== EXERCISE ==
Produce as output only the lines below starting at the line with "[Vector((0, -0.025, z))" and continuing through the line with "a = 2 * pi * i / N", each one exactly as written.

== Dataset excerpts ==
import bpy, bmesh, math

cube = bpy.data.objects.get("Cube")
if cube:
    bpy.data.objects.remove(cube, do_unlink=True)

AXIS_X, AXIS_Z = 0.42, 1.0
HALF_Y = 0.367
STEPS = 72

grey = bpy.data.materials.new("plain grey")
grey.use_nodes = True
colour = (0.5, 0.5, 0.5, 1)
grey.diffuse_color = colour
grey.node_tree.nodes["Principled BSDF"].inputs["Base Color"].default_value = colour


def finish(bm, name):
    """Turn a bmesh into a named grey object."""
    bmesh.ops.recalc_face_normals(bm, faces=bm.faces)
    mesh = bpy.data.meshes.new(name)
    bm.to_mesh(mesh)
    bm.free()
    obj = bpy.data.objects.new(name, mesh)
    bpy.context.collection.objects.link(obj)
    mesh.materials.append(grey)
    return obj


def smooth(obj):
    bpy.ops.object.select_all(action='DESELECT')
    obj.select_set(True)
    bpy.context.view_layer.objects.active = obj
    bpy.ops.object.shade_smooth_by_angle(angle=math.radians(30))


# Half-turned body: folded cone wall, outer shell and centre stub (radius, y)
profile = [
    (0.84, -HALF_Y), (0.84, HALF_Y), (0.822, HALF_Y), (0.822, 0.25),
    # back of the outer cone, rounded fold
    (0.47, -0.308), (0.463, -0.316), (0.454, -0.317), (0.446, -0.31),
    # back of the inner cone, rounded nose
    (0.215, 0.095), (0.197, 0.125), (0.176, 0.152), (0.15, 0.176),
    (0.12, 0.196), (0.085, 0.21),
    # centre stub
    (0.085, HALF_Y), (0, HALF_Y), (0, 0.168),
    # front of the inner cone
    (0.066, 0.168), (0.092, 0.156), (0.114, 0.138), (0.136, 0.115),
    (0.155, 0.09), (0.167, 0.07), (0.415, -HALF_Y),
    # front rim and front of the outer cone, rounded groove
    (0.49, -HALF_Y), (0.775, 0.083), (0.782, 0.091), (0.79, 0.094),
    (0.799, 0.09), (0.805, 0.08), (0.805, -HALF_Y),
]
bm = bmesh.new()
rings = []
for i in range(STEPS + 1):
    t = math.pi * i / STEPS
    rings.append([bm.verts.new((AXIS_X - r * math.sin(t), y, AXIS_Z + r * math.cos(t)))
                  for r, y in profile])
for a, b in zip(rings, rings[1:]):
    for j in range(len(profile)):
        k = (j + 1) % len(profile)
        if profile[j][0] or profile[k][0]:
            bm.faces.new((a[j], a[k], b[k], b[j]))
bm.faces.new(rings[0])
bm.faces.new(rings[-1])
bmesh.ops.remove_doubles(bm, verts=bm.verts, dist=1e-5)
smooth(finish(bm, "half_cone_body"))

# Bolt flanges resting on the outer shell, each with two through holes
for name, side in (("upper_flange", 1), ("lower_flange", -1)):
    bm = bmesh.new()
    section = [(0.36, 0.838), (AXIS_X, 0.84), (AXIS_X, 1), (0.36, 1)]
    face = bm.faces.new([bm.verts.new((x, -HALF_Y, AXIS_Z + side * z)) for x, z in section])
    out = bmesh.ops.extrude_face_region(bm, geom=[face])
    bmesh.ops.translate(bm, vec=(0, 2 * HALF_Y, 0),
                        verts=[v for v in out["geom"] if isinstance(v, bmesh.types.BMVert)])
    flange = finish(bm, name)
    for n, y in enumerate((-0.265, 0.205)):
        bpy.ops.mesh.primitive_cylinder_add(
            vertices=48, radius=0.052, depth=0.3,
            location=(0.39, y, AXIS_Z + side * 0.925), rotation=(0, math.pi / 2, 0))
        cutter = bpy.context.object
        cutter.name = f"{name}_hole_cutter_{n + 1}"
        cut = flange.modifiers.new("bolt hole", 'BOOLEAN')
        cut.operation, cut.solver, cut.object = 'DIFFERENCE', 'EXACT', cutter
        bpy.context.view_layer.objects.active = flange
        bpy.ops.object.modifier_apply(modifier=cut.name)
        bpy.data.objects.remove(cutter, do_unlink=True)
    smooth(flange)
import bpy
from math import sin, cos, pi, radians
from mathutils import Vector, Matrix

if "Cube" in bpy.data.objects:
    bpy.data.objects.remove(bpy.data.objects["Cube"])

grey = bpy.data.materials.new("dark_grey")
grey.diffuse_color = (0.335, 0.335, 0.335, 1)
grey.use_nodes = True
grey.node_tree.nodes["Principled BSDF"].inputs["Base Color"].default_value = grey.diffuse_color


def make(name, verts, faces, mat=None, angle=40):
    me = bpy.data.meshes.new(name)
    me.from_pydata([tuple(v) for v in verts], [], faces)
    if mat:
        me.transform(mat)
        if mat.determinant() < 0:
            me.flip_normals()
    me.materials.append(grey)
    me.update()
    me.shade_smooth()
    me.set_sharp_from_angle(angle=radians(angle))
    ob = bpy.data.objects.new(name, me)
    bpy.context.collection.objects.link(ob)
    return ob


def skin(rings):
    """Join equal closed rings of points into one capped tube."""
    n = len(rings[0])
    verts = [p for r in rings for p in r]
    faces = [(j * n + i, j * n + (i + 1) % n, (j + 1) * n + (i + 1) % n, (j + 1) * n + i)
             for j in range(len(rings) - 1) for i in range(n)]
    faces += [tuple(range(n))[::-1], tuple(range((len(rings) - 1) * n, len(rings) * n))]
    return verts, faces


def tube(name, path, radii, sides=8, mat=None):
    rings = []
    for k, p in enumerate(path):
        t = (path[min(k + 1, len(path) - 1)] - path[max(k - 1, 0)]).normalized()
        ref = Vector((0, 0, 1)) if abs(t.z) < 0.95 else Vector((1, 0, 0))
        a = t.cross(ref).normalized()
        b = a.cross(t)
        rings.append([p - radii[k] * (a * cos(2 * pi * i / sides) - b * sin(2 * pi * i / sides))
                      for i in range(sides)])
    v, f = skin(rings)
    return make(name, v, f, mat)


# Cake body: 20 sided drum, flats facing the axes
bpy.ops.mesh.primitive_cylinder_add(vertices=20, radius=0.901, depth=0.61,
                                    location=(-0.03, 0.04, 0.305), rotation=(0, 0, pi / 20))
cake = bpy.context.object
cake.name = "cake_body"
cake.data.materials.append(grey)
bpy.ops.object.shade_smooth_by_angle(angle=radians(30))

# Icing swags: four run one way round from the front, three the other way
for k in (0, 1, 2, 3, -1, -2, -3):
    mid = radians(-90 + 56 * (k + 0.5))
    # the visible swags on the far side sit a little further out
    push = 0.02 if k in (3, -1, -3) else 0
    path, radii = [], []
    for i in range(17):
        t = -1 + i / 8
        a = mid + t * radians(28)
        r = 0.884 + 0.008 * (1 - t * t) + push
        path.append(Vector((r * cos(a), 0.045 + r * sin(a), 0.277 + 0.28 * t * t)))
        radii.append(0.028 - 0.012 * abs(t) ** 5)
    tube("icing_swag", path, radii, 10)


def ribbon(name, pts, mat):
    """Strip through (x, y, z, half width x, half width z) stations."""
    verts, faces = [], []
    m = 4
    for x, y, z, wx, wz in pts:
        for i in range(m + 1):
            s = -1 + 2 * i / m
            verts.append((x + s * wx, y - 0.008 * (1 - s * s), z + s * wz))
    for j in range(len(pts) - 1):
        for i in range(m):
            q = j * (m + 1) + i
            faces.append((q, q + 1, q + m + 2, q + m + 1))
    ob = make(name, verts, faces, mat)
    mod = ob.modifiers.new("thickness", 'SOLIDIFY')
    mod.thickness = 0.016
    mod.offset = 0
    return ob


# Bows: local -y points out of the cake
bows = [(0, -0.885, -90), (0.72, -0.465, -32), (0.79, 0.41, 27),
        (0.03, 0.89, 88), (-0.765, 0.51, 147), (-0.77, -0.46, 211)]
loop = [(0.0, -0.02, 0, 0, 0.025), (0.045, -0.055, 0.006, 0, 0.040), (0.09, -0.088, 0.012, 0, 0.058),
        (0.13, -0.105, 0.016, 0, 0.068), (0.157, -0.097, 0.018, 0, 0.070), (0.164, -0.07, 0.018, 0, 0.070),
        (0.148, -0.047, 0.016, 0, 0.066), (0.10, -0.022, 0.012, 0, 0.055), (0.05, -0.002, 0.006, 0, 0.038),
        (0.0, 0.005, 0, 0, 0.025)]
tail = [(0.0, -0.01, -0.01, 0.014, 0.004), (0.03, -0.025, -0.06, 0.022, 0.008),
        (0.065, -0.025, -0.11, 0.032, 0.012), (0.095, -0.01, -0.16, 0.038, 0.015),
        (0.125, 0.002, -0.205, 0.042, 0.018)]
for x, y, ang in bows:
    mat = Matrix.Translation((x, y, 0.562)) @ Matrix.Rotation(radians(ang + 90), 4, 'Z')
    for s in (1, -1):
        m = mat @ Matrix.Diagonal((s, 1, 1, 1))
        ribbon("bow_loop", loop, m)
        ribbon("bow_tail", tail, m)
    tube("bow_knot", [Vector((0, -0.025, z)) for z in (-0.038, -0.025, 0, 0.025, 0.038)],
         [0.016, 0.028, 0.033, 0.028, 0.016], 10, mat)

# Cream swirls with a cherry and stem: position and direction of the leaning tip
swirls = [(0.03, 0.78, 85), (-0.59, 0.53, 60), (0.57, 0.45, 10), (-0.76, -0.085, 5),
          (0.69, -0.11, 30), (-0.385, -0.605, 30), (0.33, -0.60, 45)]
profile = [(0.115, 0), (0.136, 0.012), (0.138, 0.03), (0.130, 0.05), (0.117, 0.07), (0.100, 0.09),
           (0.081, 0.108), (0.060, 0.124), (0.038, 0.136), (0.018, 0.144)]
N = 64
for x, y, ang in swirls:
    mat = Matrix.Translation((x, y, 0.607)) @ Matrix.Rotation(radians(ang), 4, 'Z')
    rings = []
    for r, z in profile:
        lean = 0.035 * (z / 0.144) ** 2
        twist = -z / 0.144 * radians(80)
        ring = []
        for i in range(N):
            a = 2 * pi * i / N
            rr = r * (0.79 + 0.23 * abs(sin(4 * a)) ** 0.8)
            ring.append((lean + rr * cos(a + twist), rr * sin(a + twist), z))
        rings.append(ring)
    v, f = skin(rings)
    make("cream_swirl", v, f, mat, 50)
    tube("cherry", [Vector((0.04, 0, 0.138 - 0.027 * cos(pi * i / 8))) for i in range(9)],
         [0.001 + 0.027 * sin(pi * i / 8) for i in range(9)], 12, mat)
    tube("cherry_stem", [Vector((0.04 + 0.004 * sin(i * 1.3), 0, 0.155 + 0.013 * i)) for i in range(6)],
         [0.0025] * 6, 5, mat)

== TASK ANSWER ==
    tube("bow_knot", [Vector((0, -0.025, z)) for z in (-0.038, -0.025, 0, 0.025, 0.038)],
         [0.016, 0.028, 0.033, 0.028, 0.016], 10, mat)

# Cream swirls with a cherry and stem: position and direction of the leaning tip
swirls = [(0.03, 0.78, 85), (-0.59, 0.53, 60), (0.57, 0.45, 10), (-0.76, -0.085, 5),
          (0.69, -0.11, 30), (-0.385, -0.605, 30), (0.33, -0.60, 45)]
profile = [(0.115, 0), (0.136, 0.012), (0.138, 0.03), (0.130, 0.05), (0.117, 0.07), (0.100, 0.09),
           (0.081, 0.108), (0.060, 0.124), (0.038, 0.136), (0.018, 0.144)]
N = 64
for x, y, ang in swirls:
    mat = Matrix.Translation((x, y, 0.607)) @ Matrix.Rotation(radians(ang), 4, 'Z')
    rings = []
    for r, z in profile:
        lean = 0.035 * (z / 0.144) ** 2
        twist = -z / 0.144 * radians(80)
        ring = []
        for i in range(N):
            a = 2 * pi * i / N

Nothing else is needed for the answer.